We characterize and demonstrate a solution method for an optimal commodity (sales) tax problem consisting of multiple goods, heterogeneous agents, and a nonconvex policy maker optimization problem. Our approach allows for more dimensions of heterogeneity than has been previously possible, incorporates potential model uncertainty and policy objective uncertainty, and relaxes some of the assumptions in the previous literature that were necessary to generate a convex optimization problem for the policy maker. Our solution technique involves creating a large database of optimal responses by different individuals for different policy parameters and using "Big Data" techniques to compute policy maker objective values over these individuals. We calibrate our model to the United States and test the effects of a differentiated optimal commodity tax versus a flat tax and the effect of exempting a broad class of goods (services) from commodity taxation. We find that only a potentially small amount of tax revenue is lost for a given societal welfare level by departing from an optimal differentiated sales tax schedule to a uniform flat tax and that there is only a small loss in revenue from exempting a class of goods such as services in the United States.
Thanks to Laurence Kotlikoff, Kent Smetters, James McDonald, Frank Caliendo, and Aspen Gorry for helpful comments and insights. We are also grateful for comments from conference participants at the BYU Computational Public Economics Conference 2012 and the Hoover Institution Summer 2013 Computational Economics Workshop, and support from the BYU Macroeconomics and Computational Laboratory.
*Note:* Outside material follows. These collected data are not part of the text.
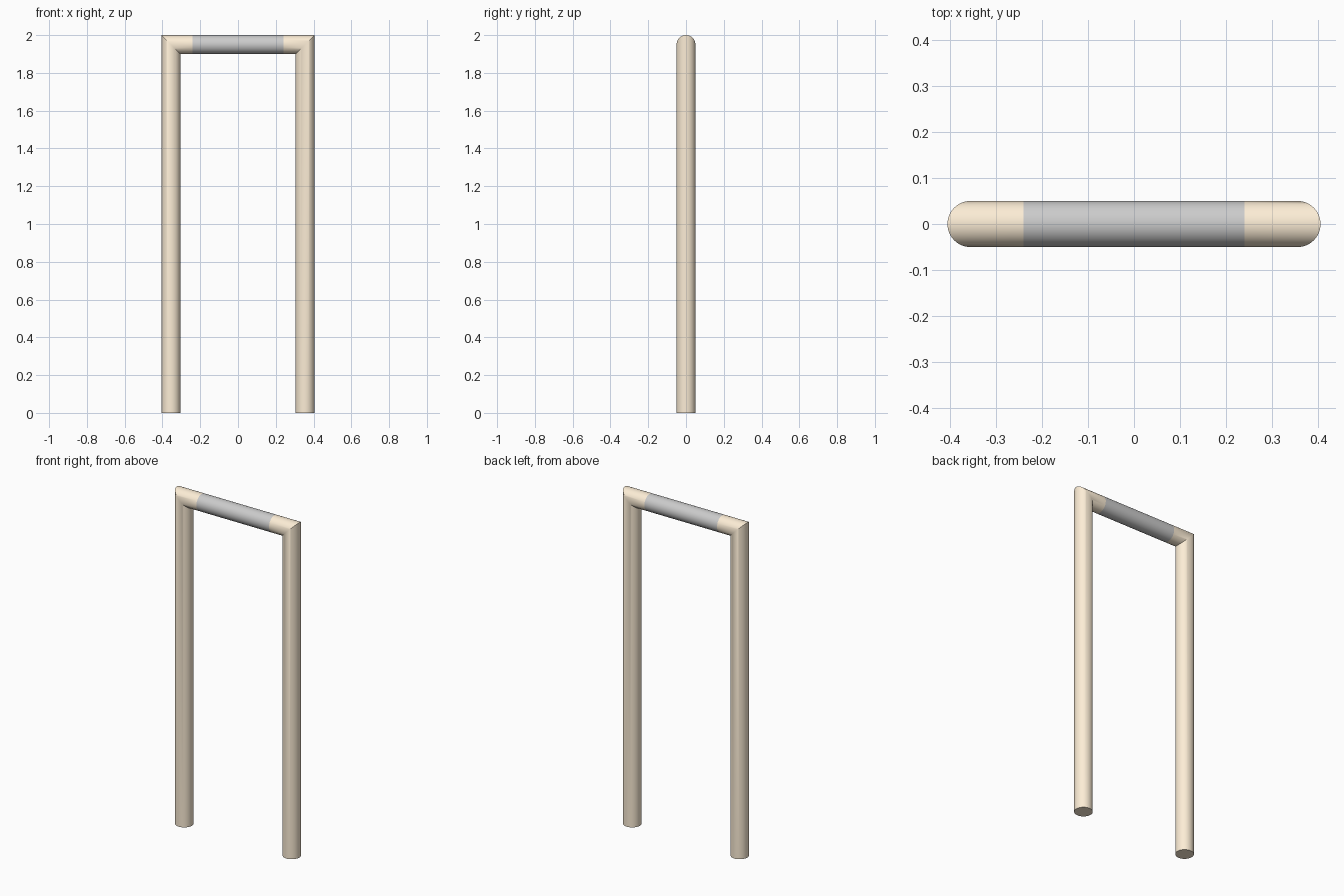
import bpy, bmesh
from math import cos, sin, tau, radians

if "Cube" in bpy.data.objects:
    bpy.data.objects.remove(bpy.data.objects["Cube"])

R, SIDES = 0.05, 48      # tube radius and roundness
LEG_X, BAR_Z = 0.355, 1.95
GRIP_X = 0.24            # half length of the grey sleeve

wood = bpy.data.materials.new("light_wood")
wood.diffuse_color = (0.98, 0.85, 0.67, 1)
wood.use_nodes = True
wood.node_tree.nodes["Principled BSDF"].inputs["Base Color"].default_value = wood.diffuse_color


def tube(name, ring_funcs, cap_first=False, material=None):
    """Skin a tube through rings; each ring function maps (u, v) to a point."""
    bm = bmesh.new()
    circle = [(R * cos(tau * i / SIDES), R * sin(tau * i / SIDES)) for i in range(SIDES)]
    rings = [[bm.verts.new(f(u, v)) for u, v in circle] for f in ring_funcs]
    for a, b in zip(rings, rings[1:]):
        for i in range(SIDES):
            j = (i + 1) % SIDES
            bm.faces.new((a[i], a[j], b[j], b[i]))
    if cap_first:
        bm.faces.new(rings[0])
    bmesh.ops.recalc_face_normals(bm, faces=bm.faces)
    mesh = bpy.data.meshes.new(name)
    bm.to_mesh(mesh)
    bm.free()
    obj = bpy.data.objects.new(name, mesh)
    bpy.context.collection.objects.link(obj)
    if material:
        mesh.materials.append(material)
    bpy.ops.object.select_all(action='DESELECT')
    obj.select_set(True)
    bpy.context.view_layer.objects.active = obj
    bpy.ops.object.shade_smooth_by_angle(angle=radians(30))
    return obj


# Upright legs, each turning through a mitred corner into a short top stub
for side, label in ((-1, "left_leg"), (1, "right_leg")):
    tube(label, [
        lambda u, v, s=side: (s * (LEG_X + u), v, 0),
        lambda u, v, s=side: (s * (LEG_X + u), v, BAR_Z + u),
        lambda u, v, s=side: (s * GRIP_X, v, BAR_Z + u),
    ], cap_first=True, material=wood)

# Grey sleeve in the middle of the crossbar
grip = tube("crossbar_sleeve", [
    lambda u, v: (-GRIP_X, v, BAR_Z + u),
    lambda u, v: (GRIP_X, v, BAR_Z + u),
])
# An open tube has no inside to test against, so make its normals face outward
if grip.data.polygons[0].normal.dot(grip.data.polygons[0].center - grip.data.polygons[SIDES // 2].center) < 0:
    grip.data.flip_normals()
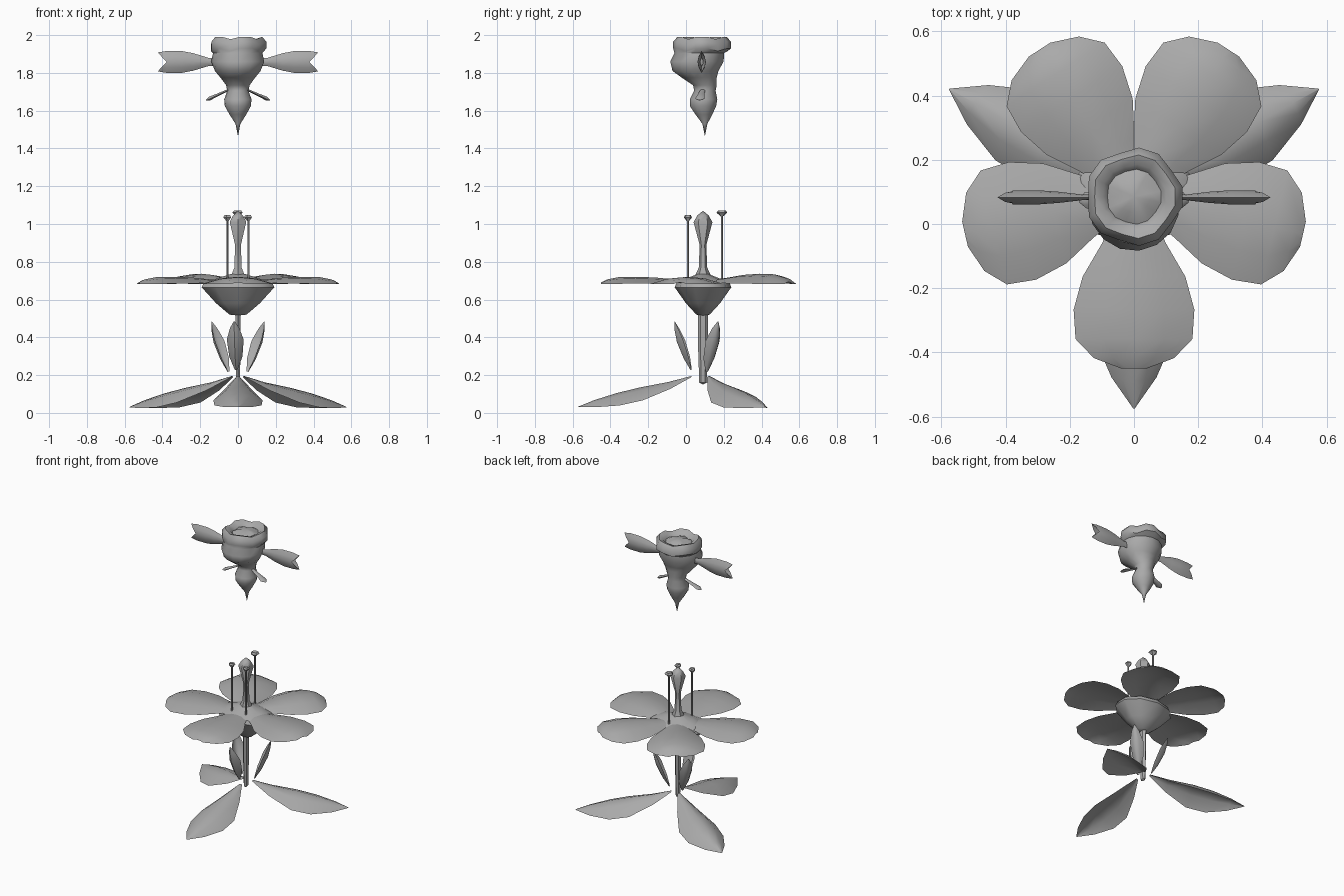
import bpy, bmesh, math
from mathutils import Vector

cube = bpy.data.objects.get("Cube")
if cube:
    bpy.data.objects.remove(cube, do_unlink=True)

grey = bpy.data.materials.new("plain_grey")
grey.use_nodes = True
grey.diffuse_color = (0.4, 0.4, 0.4, 1)
grey.node_tree.nodes["Principled BSDF"].inputs["Base Color"].default_value = (0.4, 0.4, 0.4, 1)

CY = 0.09  # the flower's axis in y
UP = Vector((0, 0, 1))
parts = []


def finish(name, bm):
    bmesh.ops.remove_doubles(bm, verts=bm.verts, dist=0.0005)
    bmesh.ops.recalc_face_normals(bm, faces=bm.faces)
    mesh = bpy.data.meshes.new(name)
    bm.to_mesh(mesh)
    bm.free()
    obj = bpy.data.objects.new(name, mesh)
    bpy.context.collection.objects.link(obj)
    mesh.materials.append(grey)
    parts.append(obj)


def skin(bm, rows, closed=False):
    """Join rows of points with quads."""
    grid = [[bm.verts.new(p) for p in row] for row in rows]
    for a, b in zip(grid, grid[1:]):
        n = len(a)
        for i in range(n if closed else n - 1):
            j = (i + 1) % n
            bm.faces.new((a[i], a[j], b[j], b[i]))


def lathe(name, profile, x=0, sides=8, wave_from=9, x_scale=1):
    """Revolve (radius, z, y centre) points; rows above wave_from get a scalloped edge."""
    rows = []
    for r, z, y in profile:
        row = []
        for i in range(sides):
            a = math.tau * (i + 0.5) / sides
            wave = math.cos(5 * a) * r / 0.15 if z > wave_from else 0
            rr = r * (1 + 0.05 * wave)
            row.append((x + x_scale * rr * math.cos(a), y + rr * math.sin(a), z + 0.01 * wave))
        rows.append(row)
    bm = bmesh.new()
    skin(bm, rows, True)
    finish(name, bm)


def blade(name, base, tip, widths, cups, bow=0, side=None, notch=0):
    """Leaf-like sheet along base-tip; cups bulge the middle, bow bends the length."""
    base, tip = Vector(base), Vector(tip)
    axis = tip - base
    side = side or axis.cross(UP).normalized()
    normal = side.cross(axis).normalized()
    widest = max(w for t, w in widths)
    bm = bmesh.new()
    for cup in cups:
        rows = []
        for t, w in widths:
            row = []
            for s in (-1, -0.5, 0, 0.5, 1):
                pull = notch * (1 - abs(s)) if t == 1 else 0
                lift = cup * (1 - s * s) * w / widest + bow * math.sin(math.pi * t)
                row.append(base + axis * (t - pull) + side * (s * w) + normal * lift)
            rows.append(row)
        skin(bm, rows)
    finish(name, bm)


# Ground leaves
big_leaf = [(0, 0.01), (0.2, 0.07), (0.45, 0.13), (0.65, 0.125), (0.85, 0.07), (1, 0.002)]
blade("front_ground_leaf", (0, 0.03, 0.19), (0, -0.575, 0.03), big_leaf, [0.07], -0.054)
for s, label in ((1, "left"), (-1, "right")):
    blade(label + "_ground_leaf", (s * 0.03, 0.12, 0.19), (s * 0.575, 0.42, 0.03),
          big_leaf, [0.08], -0.066)

# Upright stem leaves
small_leaf = [(0, 0.008), (0.25, 0.035), (0.6, 0.045), (0.85, 0.025), (1, 0.002)]
blade("front_stem_leaf", (-0.01, 0.03, 0.23), (-0.02, -0.06, 0.485), small_leaf, [-0.04], 0.015)
for s, label in ((1, "left"), (-1, "right")):
    blade(label + "_stem_leaf", (s * 0.05, 0.11, 0.22), (s * 0.14, 0.17, 0.485),
          small_leaf, [-0.035], 0.01)

# Stem and the funnel under the petals
lathe("stem", [(0, 0.15, CY), (0.02, 0.16, CY), (0.026, 0.35, CY), (0.028, 0.54, CY)],
      sides=6, x_scale=0.6)
lathe("calyx", [(0, 0.515, CY), (0.035, 0.52, CY), (0.09, 0.58, CY), (0.15, 0.665, CY),
                (0.14, 0.69, CY), (0.08, 0.715, CY), (0.03, 0.735, CY)], sides=10, x_scale=1.35)

# Petals, arched across; the two at the back arch more
petal = [(0, 0.03), (0.28, 0.1), (0.47, 0.16), (0.66, 0.188), (0.83, 0.182),
         (0.94, 0.125), (1, 0.04)]
headings = {"front": (-90, 0.036), "left": (-13, 0.036), "right": (193, 0.036),
            "back_left": (57, 0.052), "back_right": (123, 0.052)}
for label, (degrees, arch) in headings.items():
    a = math.radians(degrees)
    reach = 0.54
    blade(label + "_petal", (0, CY, 0.69),
          (reach * math.cos(a), CY + reach * math.sin(a), 0.682), petal, [arch])

# Pistil and stamens
lathe("pistil", [(0.045, 0.72, CY), (0.022, 0.77, CY), (0.018, 0.89, CY), (0.05, 1.01, CY),
                 (0.03, 1.045, CY), (0, 1.07, CY)], sides=6)
for label, x, y, top, cap in (("back", 0, 0.19, 1.06, 0.03), ("left", 0.055, 0.01, 1.035, 0.023),
                              ("right", -0.055, 0.01, 1.035, 0.023)):
    lathe(label + "_stamen", [(0.006, 0.69, y), (0.006, top - 0.02, y), (cap, top, y),
                              (cap * 0.7, top + 0.012, y), (0, top + 0.006, y)], x=x, sides=5)

# Flying bud: pointed tail, waist, bowl, scalloped rim and inner dome
lathe("flying_bud", [
    (0, 1.465, 0.1), (0.013, 1.53, 0.1), (0.045, 1.58, 0.095), (0.07, 1.625, 0.09),
    (0.073, 1.66, 0.093), (0.057, 1.705, 0.1), (0.063, 1.735, 0.1), (0.093, 1.775, 0.07),
    (0.122, 1.81, 0.05), (0.142, 1.86, 0.058), (0.132, 1.905, 0.07), (0.15, 1.925, 0.085),
    (0.15, 1.96, 0.085), (0.128, 1.987, 0.085), (0.1, 1.978, 0.085), (0.085, 1.958, 0.085),
    (0.05, 1.975, 0.085), (0, 1.982, 0.085)], sides=15, wave_from=1.91)

# Wings with notched ends, and thin arms
wing = [(0, 0.02), (0.15, 0.022), (0.4, 0.046), (0.6, 0.058), (0.85, 0.058), (1, 0.05)]
arm = [(0, 0.012), (0.5, 0.018), (0.85, 0.026), (1, 0.004)]
for s, label in ((1, "left"), (-1, "right")):
    blade(label + "_wing", (s * 0.11, 0.083, 1.858), (s * 0.425, 0.083, 1.858),
          wing, [0.022, -0.022], side=UP, notch=0.15)
    blade(label + "_arm", (s * 0.04, 0.09, 1.715), (s * 0.17, 0.07, 1.655),
          arm, [0.01, -0.01])

# Smooth shading with sharp creases kept
bpy.ops.object.select_all(action='DESELECT')
for obj in parts:
    obj.select_set(True)
bpy.context.view_layer.objects.active = parts[0]
bpy.ops.object.shade_smooth_by_angle(angle=math.radians(45))
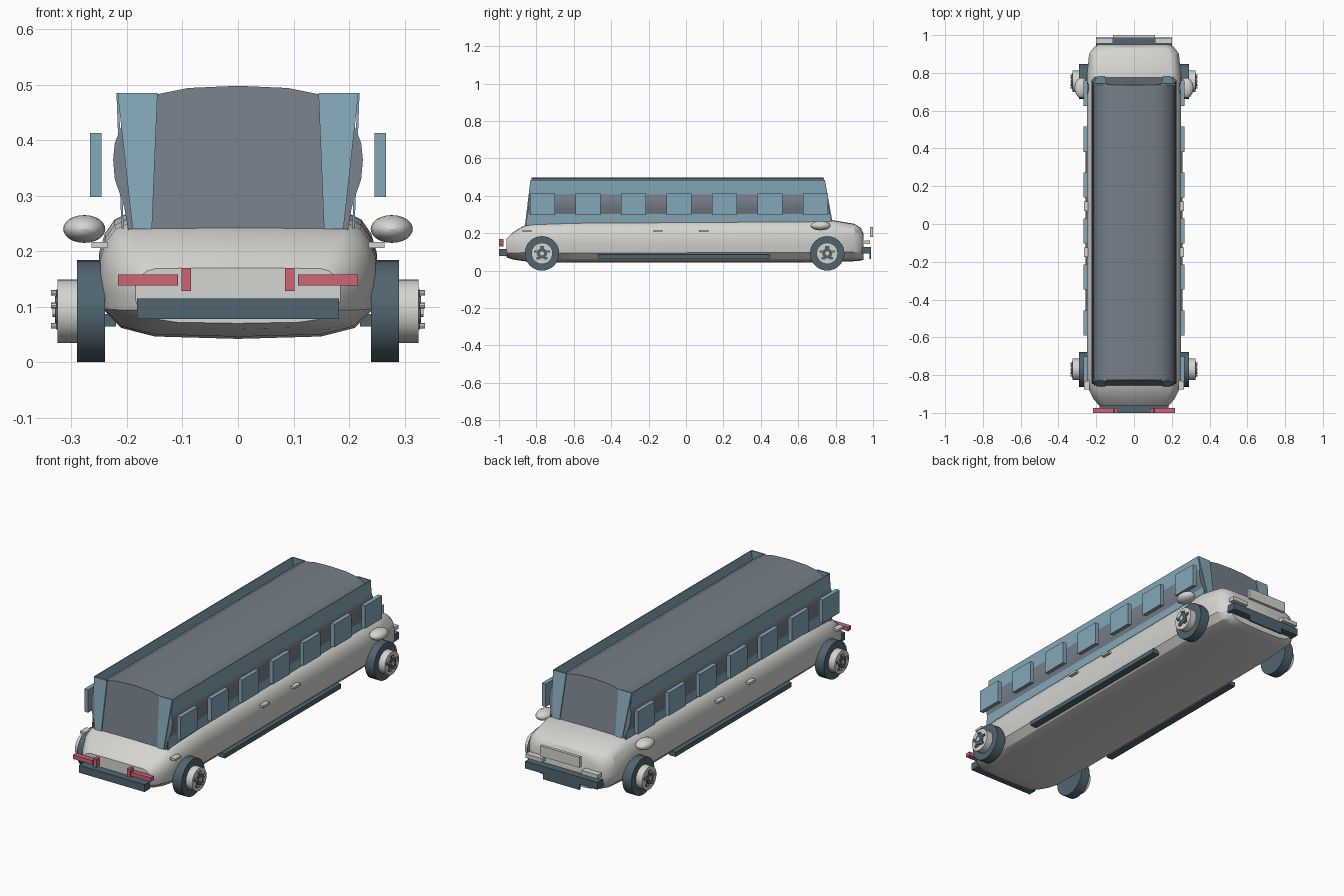
import bpy
import bmesh
import math
from mathutils import Matrix

cube = bpy.data.objects.get("Cube")
if cube:
    bpy.data.objects.remove(cube, do_unlink=True)


def material(name, rgb):
    m = bpy.data.materials.new(name)
    m.use_nodes = True
    color = (*rgb, 1.0)
    m.diffuse_color = color
    m.node_tree.nodes["Principled BSDF"].inputs["Base Color"].default_value = color
    return m


WHITE = material("body_white", (0.66, 0.66, 0.63))
DARK = material("dark_slate", (0.08, 0.13, 0.16))
BLUE = material("glass_blue", (0.23, 0.39, 0.48))
GREY = material("roof_grey", (0.18, 0.21, 0.25))
RED = material("lamp_red", (0.62, 0.13, 0.18))
SIDES = (("left", 1), ("right", -1))


def finish(name, bm, mat, smooth=False):
    bmesh.ops.recalc_face_normals(bm, faces=bm.faces)
    mesh = bpy.data.meshes.new(name)
    bm.to_mesh(mesh)
    bm.free()
    mesh.materials.append(mat)
    ob = bpy.data.objects.new(name, mesh)
    bpy.context.collection.objects.link(ob)
    if smooth:
        bpy.ops.object.select_all(action="DESELECT")
        ob.select_set(True)
        bpy.context.view_layer.objects.active = ob
        bpy.ops.object.shade_smooth_by_angle(angle=math.radians(30))
    return ob


def skin(name, rings, mat, smooth=False):
    """Bridge closed rings of equal length and cap both ends."""
    bm = bmesh.new()
    loops = [[bm.verts.new(p) for p in ring] for ring in rings]
    n = len(loops[0])
    for a, b in zip(loops, loops[1:]):
        for i in range(n):
            j = (i + 1) % n
            bm.faces.new((a[i], a[j], b[j], b[i]))
    bm.faces.new(loops[0])
    bm.faces.new(loops[-1])
    return finish(name, bm, mat, smooth)


def box(name, x, y, z, mat):
    rings = [[(x[0], v, z[0]), (x[1], v, z[0]), (x[1], v, z[1]), (x[0], v, z[1])] for v in y]
    return skin(name, rings, mat)


def disc(name, s, x, y, z, r, mat, sides=32):
    """Cylinder lying along x, spanning the x pair on side s."""
    bm = bmesh.new()
    place = Matrix.Translation((s * sum(x) / 2, y, z)) @ Matrix.Rotation(math.pi / 2, 4, "Y")
    bmesh.ops.create_cone(bm, cap_ends=True, segments=sides, radius1=r, radius2=r,
                          depth=x[1] - x[0], matrix=place)
    return finish(name, bm, mat, True)


def mirrored(half):
    """Close a half outline that starts and ends on the centre line."""
    return half + [(-x, z) for x, z in reversed(half[1:-1])]


# Lower body: one rounded outline scaled along the length
outline = mirrored([(0, 0), (0.6, 0.02), (0.84, 0.09), (0.97, 0.24), (1, 0.45), (1, 0.68),
                    (0.96, 0.83), (0.89, 0.94), (0.8, 0.99), (0, 1)])
stations = [(-0.96, 0.185, 0.07, 0.17), (-0.93, 0.212, 0.06, 0.2), (-0.88, 0.238, 0.052, 0.233),
            (-0.83, 0.248, 0.046, 0.252), (-0.6, 0.25, 0.042, 0.26), (0.6, 0.25, 0.042, 0.268),
            (0.78, 0.25, 0.045, 0.27), (0.9, 0.238, 0.05, 0.25), (0.935, 0.213, 0.053, 0.228),
            (0.95, 0.19, 0.058, 0.195)]
skin("lower_body", [[(u * w, y, lo + v * (hi - lo)) for u, v in outline]
                    for y, w, lo, hi in stations], WHITE, True)


# Cabin with sloping ends and a bowed roof
def end_y(end, z):
    t = (z - 0.25) / 0.25
    return -0.855 + 0.03 * t if end < 0 else 0.78 - 0.045 * t


cabin = mirrored([(0, 0.22), (0.195, 0.22), (0.205, 0.28), (0.222, 0.33), (0.225, 0.365),
                  (0.222, 0.395), (0.208, 0.43), (0.185, 0.46), (0.145, 0.483),
                  (0.09, 0.494), (0, 0.498)])
skin("cabin", [[(x, end_y(e, z), z) for x, z in cabin] for e in (-1, 1)], GREY, True)

for side, s in SIDES:
    # Long side glass, standing a little above the roof edge
    edge = [(0.206, 0.24), (0.21, 0.24), (0.219, 0.485), (0.215, 0.485)]
    skin(f"{side}_side_glass", [[(s * x, end_y(e, z), z) for x, z in edge] for e in (-1, 1)], BLUE)

    # Corner glass strips on both ends
    strip = [(0.145, 0.485), (0.217, 0.485), (0.19, 0.24), (0.155, 0.24)]
    for end, e in (("front", -1), ("back", 1)):
        skin(f"{end}_{side}_corner_glass",
             [[(s * x, end_y(e, z) + e * d, z) for x, z in strip] for d in (-0.002, 0.005)], BLUE)

    # Raised side windows
    for i in range(7):
        y = -0.768 + i * 0.2435
        box(f"{side}_window_{i + 1}", (s * 0.246, s * 0.267), (y - 0.067, y + 0.067),
            (0.298, 0.413), BLUE)

    # Handles and sill
    for i, y in enumerate((-0.85, -0.15, 0.095)):
        box(f"{side}_handle_{i + 1}", (s * 0.235, s * 0.264), (y - 0.025, y + 0.025),
            (0.206, 0.217), WHITE)
    box(f"{side}_sill", (s * 0.22, s * 0.257), (-0.47, 0.45), (0.064, 0.087), DARK)

    # Egg-shaped mirror
    bm = bmesh.new()
    bmesh.ops.create_uvsphere(bm, u_segments=20, v_segments=12, radius=1)
    bm.transform(Matrix.Translation((s * 0.277, 0.72, 0.24)) @ Matrix.Diagonal((0.038, 0.054, 0.025, 1)))
    finish(f"{side}_mirror", bm, WHITE, True)

    # Wheels with rim, cap and nuts
    for end, y in (("front", -0.77), ("back", 0.755)):
        name, z = f"{end}_{side}", 0.092
        disc(f"{name}_tire", s, (0.24, 0.29), y, z, 0.092, DARK)
        disc(f"{name}_rim", s, (0.28, 0.325), y, z, 0.057, WHITE)
        disc(f"{name}_cap", s, (0.32, 0.33), y, z, 0.027, DARK)
        disc(f"{name}_cap_centre", s, (0.32, 0.334), y, z, 0.011, WHITE, 12)
        for k in range(5):
            a = k * math.tau / 5 + math.pi / 2
            cy, cz = y + 0.033 * math.cos(a), z + 0.033 * math.sin(a)
            box(f"{name}_slot_{k + 1}", (s * 0.32, s * 0.328), (cy - 0.011, cy + 0.011),
                (cz - 0.006, cz + 0.006), DARK)
            disc(f"{name}_nut_{k + 1}", s, (0.32, 0.337), cy, cz, 0.005, WHITE, 8)

    # Lamps at each end
    box(f"{side}_red_lamp", (s * 0.108, s * 0.216), (-1.0, -0.975), (0.138, 0.158), RED)
    box(f"{side}_red_upright_lamp", (s * 0.085, s * 0.102), (-1.0, -0.975), (0.128, 0.17), RED)
    box(f"{side}_white_lamp", (s * 0.11, s * 0.2), (0.955, 0.985), (0.142, 0.162), WHITE)

# Bumpers and plates
box("front_bumper", (-0.182, 0.182), (-1.0, -0.955), (0.078, 0.115), DARK)
box("back_bumper", (-0.2, 0.2), (0.94, 0.988), (0.09, 0.126), DARK)
box("back_lower_plate", (-0.1, 0.1), (0.98, 0.988), (0.062, 0.092), DARK)
box("back_white_plate", (-0.11, 0.11), (0.985, 1.0), (0.18, 0.233), WHITE)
The views expressed herein are those of the authors and do not necessarily reflect the views of the National Bureau of Economic Research.